_PROBLEM DESCRIPTION:_
Each line of the listing below that includes "group" should be reported.

_EXERCISE MATERIAL:_
== Segment start ==

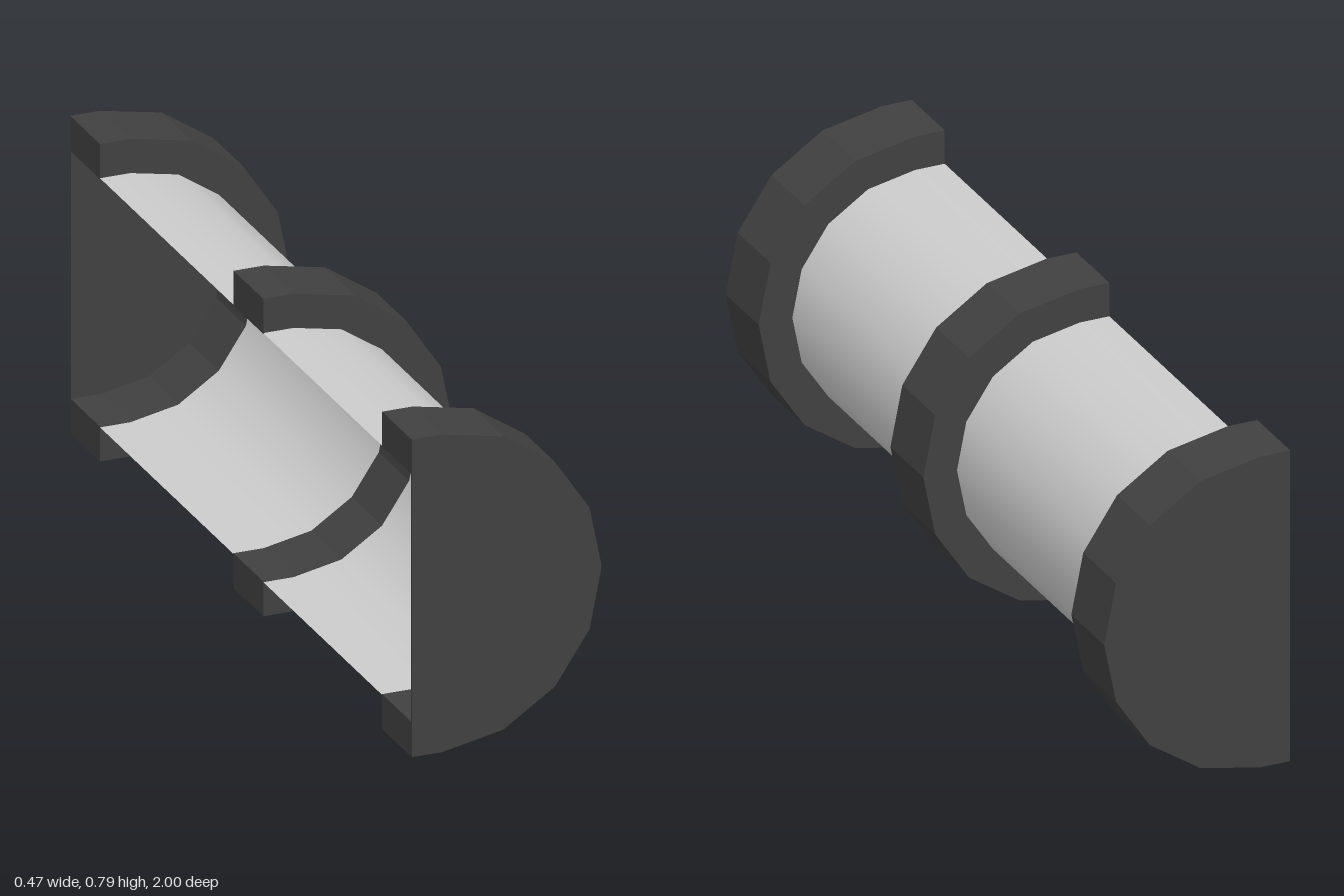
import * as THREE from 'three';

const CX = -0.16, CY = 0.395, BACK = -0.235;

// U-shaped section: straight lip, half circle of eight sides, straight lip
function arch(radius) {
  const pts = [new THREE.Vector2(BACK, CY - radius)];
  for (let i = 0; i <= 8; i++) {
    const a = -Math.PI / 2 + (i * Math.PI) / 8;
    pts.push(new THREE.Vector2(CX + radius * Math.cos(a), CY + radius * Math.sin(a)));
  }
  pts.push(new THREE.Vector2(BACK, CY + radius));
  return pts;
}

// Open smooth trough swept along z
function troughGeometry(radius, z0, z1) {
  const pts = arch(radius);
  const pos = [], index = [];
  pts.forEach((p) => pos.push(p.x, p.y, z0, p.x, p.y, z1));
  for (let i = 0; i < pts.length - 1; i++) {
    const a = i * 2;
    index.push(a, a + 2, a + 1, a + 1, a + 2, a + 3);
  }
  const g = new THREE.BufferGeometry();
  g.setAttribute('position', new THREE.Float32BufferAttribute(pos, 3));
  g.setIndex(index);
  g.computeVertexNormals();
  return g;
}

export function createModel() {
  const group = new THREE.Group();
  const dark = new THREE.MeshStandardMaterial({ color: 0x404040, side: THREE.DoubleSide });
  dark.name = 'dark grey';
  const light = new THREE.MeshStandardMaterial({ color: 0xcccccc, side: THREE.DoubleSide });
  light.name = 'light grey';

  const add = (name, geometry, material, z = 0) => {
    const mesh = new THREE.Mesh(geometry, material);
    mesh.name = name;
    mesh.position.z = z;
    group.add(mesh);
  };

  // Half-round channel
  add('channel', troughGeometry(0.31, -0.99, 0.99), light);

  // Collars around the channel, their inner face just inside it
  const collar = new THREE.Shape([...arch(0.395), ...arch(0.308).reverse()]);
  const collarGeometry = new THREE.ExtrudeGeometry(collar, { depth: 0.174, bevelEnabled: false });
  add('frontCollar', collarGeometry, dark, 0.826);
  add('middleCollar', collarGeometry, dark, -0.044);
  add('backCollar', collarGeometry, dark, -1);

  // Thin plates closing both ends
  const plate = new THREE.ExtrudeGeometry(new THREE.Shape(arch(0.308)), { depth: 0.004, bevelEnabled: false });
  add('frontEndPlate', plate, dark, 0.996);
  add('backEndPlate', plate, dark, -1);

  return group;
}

== Segment end ==
== Segment start ==

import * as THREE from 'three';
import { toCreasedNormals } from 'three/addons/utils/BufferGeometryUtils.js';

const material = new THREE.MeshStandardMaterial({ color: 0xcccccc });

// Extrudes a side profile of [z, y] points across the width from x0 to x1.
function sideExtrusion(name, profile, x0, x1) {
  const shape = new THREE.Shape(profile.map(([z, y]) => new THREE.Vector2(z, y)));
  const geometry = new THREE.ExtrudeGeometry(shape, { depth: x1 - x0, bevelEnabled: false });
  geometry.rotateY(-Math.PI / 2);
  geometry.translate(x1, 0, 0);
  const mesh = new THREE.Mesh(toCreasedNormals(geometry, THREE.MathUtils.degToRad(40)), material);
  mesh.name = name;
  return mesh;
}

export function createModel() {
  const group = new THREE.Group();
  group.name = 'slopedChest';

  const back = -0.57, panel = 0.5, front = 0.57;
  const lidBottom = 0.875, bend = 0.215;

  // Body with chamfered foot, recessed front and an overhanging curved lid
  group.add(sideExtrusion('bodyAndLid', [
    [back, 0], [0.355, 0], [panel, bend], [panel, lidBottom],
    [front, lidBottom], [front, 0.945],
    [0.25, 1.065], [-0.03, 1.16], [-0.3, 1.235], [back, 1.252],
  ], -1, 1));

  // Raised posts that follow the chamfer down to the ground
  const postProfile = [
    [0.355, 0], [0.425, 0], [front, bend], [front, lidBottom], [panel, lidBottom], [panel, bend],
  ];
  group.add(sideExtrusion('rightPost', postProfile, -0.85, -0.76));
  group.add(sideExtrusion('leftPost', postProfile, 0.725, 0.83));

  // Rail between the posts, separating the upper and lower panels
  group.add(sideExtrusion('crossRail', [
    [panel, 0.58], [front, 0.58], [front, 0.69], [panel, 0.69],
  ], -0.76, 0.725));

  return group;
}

== Segment end ==

_TASK OUTPUT:_
  const group = new THREE.Group();
    group.add(mesh);
  return group;
  const group = new THREE.Group();
  group.name = 'slopedChest';
  group.add(sideExtrusion('bodyAndLid', [
  group.add(sideExtrusion('rightPost', postProfile, -0.85, -0.76));
  group.add(sideExtrusion('leftPost', postProfile, 0.725, 0.83));
  group.add(sideExtrusion('crossRail', [
  return group;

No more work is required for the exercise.